The records below are to be reproduced exactly, with every picture left out.

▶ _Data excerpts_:

=======

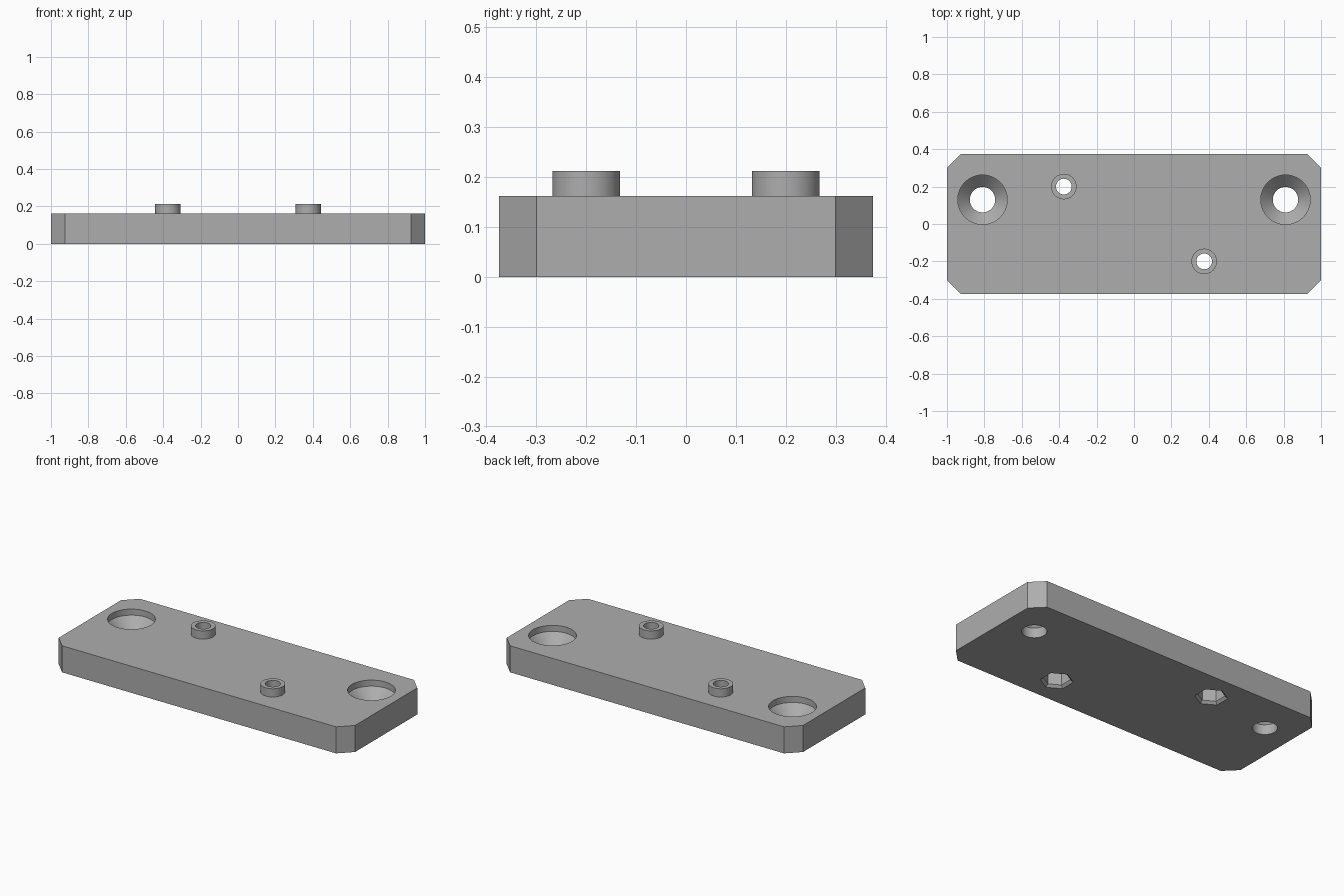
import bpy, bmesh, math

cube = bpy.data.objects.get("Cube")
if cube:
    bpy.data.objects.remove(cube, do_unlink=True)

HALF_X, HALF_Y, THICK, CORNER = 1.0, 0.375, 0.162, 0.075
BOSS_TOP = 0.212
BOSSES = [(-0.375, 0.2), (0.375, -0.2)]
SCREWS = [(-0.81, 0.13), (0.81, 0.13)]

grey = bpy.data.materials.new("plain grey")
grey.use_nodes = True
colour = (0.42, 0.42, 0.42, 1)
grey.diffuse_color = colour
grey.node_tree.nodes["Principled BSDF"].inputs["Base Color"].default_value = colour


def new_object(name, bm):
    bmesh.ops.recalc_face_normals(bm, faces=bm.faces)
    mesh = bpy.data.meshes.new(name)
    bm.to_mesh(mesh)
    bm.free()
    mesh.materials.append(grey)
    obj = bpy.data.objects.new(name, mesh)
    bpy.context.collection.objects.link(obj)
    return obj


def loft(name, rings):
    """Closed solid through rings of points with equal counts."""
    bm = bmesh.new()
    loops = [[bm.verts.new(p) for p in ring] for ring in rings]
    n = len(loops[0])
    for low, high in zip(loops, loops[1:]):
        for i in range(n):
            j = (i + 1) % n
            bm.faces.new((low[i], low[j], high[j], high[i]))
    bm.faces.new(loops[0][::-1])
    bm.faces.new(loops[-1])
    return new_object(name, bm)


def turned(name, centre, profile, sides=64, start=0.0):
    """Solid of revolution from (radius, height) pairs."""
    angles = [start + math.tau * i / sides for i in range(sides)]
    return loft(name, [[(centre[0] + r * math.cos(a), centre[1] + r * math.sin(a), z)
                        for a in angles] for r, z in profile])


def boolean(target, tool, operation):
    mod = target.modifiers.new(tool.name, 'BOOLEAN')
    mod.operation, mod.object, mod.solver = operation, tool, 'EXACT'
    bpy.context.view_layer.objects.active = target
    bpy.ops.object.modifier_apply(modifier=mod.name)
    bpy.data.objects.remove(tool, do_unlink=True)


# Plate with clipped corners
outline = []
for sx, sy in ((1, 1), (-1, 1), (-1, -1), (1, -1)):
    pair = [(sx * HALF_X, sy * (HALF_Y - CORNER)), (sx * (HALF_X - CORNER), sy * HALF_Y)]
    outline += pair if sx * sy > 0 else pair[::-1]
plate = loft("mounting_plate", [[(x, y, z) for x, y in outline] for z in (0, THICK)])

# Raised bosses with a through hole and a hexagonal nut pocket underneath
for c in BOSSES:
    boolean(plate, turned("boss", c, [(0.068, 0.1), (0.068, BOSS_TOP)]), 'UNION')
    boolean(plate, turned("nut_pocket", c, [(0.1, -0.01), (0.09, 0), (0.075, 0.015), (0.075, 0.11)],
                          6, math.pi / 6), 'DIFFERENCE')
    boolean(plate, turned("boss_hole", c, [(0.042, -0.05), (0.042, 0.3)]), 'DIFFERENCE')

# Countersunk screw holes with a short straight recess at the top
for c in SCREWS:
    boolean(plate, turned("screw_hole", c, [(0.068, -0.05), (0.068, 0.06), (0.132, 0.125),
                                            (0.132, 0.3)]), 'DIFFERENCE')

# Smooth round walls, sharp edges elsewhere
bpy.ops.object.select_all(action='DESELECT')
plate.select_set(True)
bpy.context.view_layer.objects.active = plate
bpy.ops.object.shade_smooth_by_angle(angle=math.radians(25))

=======

▶ _SOLUTION FOR THIS EXERCISE_:
import bpy, bmesh, math

cube = bpy.data.objects.get("Cube")
if cube:
    bpy.data.objects.remove(cube, do_unlink=True)

HALF_X, HALF_Y, THICK, CORNER = 1.0, 0.375, 0.162, 0.075
BOSS_TOP = 0.212
BOSSES = [(-0.375, 0.2), (0.375, -0.2)]
SCREWS = [(-0.81, 0.13), (0.81, 0.13)]

grey = bpy.data.materials.new("plain grey")
grey.use_nodes = True
colour = (0.42, 0.42, 0.42, 1)
grey.diffuse_color = colour
grey.node_tree.nodes["Principled BSDF"].inputs["Base Color"].default_value = colour


def new_object(name, bm):
    bmesh.ops.recalc_face_normals(bm, faces=bm.faces)
    mesh = bpy.data.meshes.new(name)
    bm.to_mesh(mesh)
    bm.free()
    mesh.materials.append(grey)
    obj = bpy.data.objects.new(name, mesh)
    bpy.context.collection.objects.link(obj)
    return obj


def loft(name, rings):
    """Closed solid through rings of points with equal counts."""
    bm = bmesh.new()
    loops = [[bm.verts.new(p) for p in ring] for ring in rings]
    n = len(loops[0])
    for low, high in zip(loops, loops[1:]):
        for i in range(n):
            j = (i + 1) % n
            bm.faces.new((low[i], low[j], high[j], high[i]))
    bm.faces.new(loops[0][::-1])
    bm.faces.new(loops[-1])
    return new_object(name, bm)


def turned(name, centre, profile, sides=64, start=0.0):
    """Solid of revolution from (radius, height) pairs."""
    angles = [start + math.tau * i / sides for i in range(sides)]
    return loft(name, [[(centre[0] + r * math.cos(a), centre[1] + r * math.sin(a), z)
                        for a in angles] for r, z in profile])


def boolean(target, tool, operation):
    mod = target.modifiers.new(tool.name, 'BOOLEAN')
    mod.operation, mod.object, mod.solver = operation, tool, 'EXACT'
    bpy.context.view_layer.objects.active = target
    bpy.ops.object.modifier_apply(modifier=mod.name)
    bpy.data.objects.remove(tool, do_unlink=True)


# Plate with clipped corners
outline = []
for sx, sy in ((1, 1), (-1, 1), (-1, -1), (1, -1)):
    pair = [(sx * HALF_X, sy * (HALF_Y - CORNER)), (sx * (HALF_X - CORNER), sy * HALF_Y)]
    outline += pair if sx * sy > 0 else pair[::-1]
plate = loft("mounting_plate", [[(x, y, z) for x, y in outline] for z in (0, THICK)])

# Raised bosses with a through hole and a hexagonal nut pocket underneath
for c in BOSSES:
    boolean(plate, turned("boss", c, [(0.068, 0.1), (0.068, BOSS_TOP)]), 'UNION')
    boolean(plate, turned("nut_pocket", c, [(0.1, -0.01), (0.09, 0), (0.075, 0.015), (0.075, 0.11)],
                          6, math.pi / 6), 'DIFFERENCE')
    boolean(plate, turned("boss_hole", c, [(0.042, -0.05), (0.042, 0.3)]), 'DIFFERENCE')

# Countersunk screw holes with a short straight recess at the top
for c in SCREWS:
    boolean(plate, turned("screw_hole", c, [(0.068, -0.05), (0.068, 0.06), (0.132, 0.125),
                                            (0.132, 0.3)]), 'DIFFERENCE')

# Smooth round walls, sharp edges elsewhere
bpy.ops.object.select_all(action='DESELECT')
plate.select_set(True)
bpy.context.view_layer.objects.active = plate
bpy.ops.object.shade_smooth_by_angle(angle=math.radians(25))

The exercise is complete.